Work to complete -
Start at the first record below and retype through the last, exactly.
━━ Given data ━━
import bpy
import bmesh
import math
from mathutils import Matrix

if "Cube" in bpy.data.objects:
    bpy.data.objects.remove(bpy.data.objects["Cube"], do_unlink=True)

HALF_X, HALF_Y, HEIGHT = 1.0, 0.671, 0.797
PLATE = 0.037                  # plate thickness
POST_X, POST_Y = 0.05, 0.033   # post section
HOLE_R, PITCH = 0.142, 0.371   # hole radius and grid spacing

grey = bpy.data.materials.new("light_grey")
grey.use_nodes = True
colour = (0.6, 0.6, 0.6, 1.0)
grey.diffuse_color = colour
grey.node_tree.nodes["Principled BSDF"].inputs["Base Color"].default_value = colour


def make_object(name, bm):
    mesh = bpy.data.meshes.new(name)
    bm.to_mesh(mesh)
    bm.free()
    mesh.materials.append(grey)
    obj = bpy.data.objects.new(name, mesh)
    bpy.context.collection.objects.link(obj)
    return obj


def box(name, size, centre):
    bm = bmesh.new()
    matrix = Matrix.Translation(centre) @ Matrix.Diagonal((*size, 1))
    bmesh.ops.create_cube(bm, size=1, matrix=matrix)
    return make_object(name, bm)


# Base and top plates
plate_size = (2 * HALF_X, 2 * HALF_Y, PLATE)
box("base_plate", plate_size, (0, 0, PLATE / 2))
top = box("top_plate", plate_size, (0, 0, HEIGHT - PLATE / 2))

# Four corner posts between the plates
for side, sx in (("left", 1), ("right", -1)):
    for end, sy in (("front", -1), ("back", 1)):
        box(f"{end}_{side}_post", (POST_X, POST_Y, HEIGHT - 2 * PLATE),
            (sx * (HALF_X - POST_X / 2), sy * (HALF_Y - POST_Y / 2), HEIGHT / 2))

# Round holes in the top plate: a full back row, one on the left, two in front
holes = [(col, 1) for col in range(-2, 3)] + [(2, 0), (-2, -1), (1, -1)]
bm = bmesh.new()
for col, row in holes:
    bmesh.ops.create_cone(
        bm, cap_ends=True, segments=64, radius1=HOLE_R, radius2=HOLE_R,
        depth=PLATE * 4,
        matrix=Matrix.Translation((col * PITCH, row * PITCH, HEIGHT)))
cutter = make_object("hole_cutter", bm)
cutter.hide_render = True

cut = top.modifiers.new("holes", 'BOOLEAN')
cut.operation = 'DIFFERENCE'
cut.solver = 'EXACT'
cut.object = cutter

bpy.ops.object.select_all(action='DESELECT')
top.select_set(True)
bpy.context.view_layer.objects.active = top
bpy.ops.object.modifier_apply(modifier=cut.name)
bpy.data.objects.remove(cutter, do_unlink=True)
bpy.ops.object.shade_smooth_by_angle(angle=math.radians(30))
━━━
Response below -
import bpy
import bmesh
import math
from mathutils import Matrix

if "Cube" in bpy.data.objects:
    bpy.data.objects.remove(bpy.data.objects["Cube"], do_unlink=True)

HALF_X, HALF_Y, HEIGHT = 1.0, 0.671, 0.797
PLATE = 0.037                  # plate thickness
POST_X, POST_Y = 0.05, 0.033   # post section
HOLE_R, PITCH = 0.142, 0.371   # hole radius and grid spacing

grey = bpy.data.materials.new("light_grey")
grey.use_nodes = True
colour = (0.6, 0.6, 0.6, 1.0)
grey.diffuse_color = colour
grey.node_tree.nodes["Principled BSDF"].inputs["Base Color"].default_value = colour


def make_object(name, bm):
    mesh = bpy.data.meshes.new(name)
    bm.to_mesh(mesh)
    bm.free()
    mesh.materials.append(grey)
    obj = bpy.data.objects.new(name, mesh)
    bpy.context.collection.objects.link(obj)
    return obj


def box(name, size, centre):
    bm = bmesh.new()
    matrix = Matrix.Translation(centre) @ Matrix.Diagonal((*size, 1))
    bmesh.ops.create_cube(bm, size=1, matrix=matrix)
    return make_object(name, bm)


# Base and top plates
plate_size = (2 * HALF_X, 2 * HALF_Y, PLATE)
box("base_plate", plate_size, (0, 0, PLATE / 2))
top = box("top_plate", plate_size, (0, 0, HEIGHT - PLATE / 2))

# Four corner posts between the plates
for side, sx in (("left", 1), ("right", -1)):
    for end, sy in (("front", -1), ("back", 1)):
        box(f"{end}_{side}_post", (POST_X, POST_Y, HEIGHT - 2 * PLATE),
            (sx * (HALF_X - POST_X / 2), sy * (HALF_Y - POST_Y / 2), HEIGHT / 2))

# Round holes in the top plate: a full back row, one on the left, two in front
holes = [(col, 1) for col in range(-2, 3)] + [(2, 0), (-2, -1), (1, -1)]
bm = bmesh.new()
for col, row in holes:
    bmesh.ops.create_cone(
        bm, cap_ends=True, segments=64, radius1=HOLE_R, radius2=HOLE_R,
        depth=PLATE * 4,
        matrix=Matrix.Translation((col * PITCH, row * PITCH, HEIGHT)))
cutter = make_object("hole_cutter", bm)
cutter.hide_render = True

cut = top.modifiers.new("holes", 'BOOLEAN')
cut.operation = 'DIFFERENCE'
cut.solver = 'EXACT'
cut.object = cutter

bpy.ops.object.select_all(action='DESELECT')
top.select_set(True)
bpy.context.view_layer.objects.active = top
bpy.ops.object.modifier_apply(modifier=cut.name)
bpy.data.objects.remove(cutter, do_unlink=True)
bpy.ops.object.shade_smooth_by_angle(angle=math.radians(30))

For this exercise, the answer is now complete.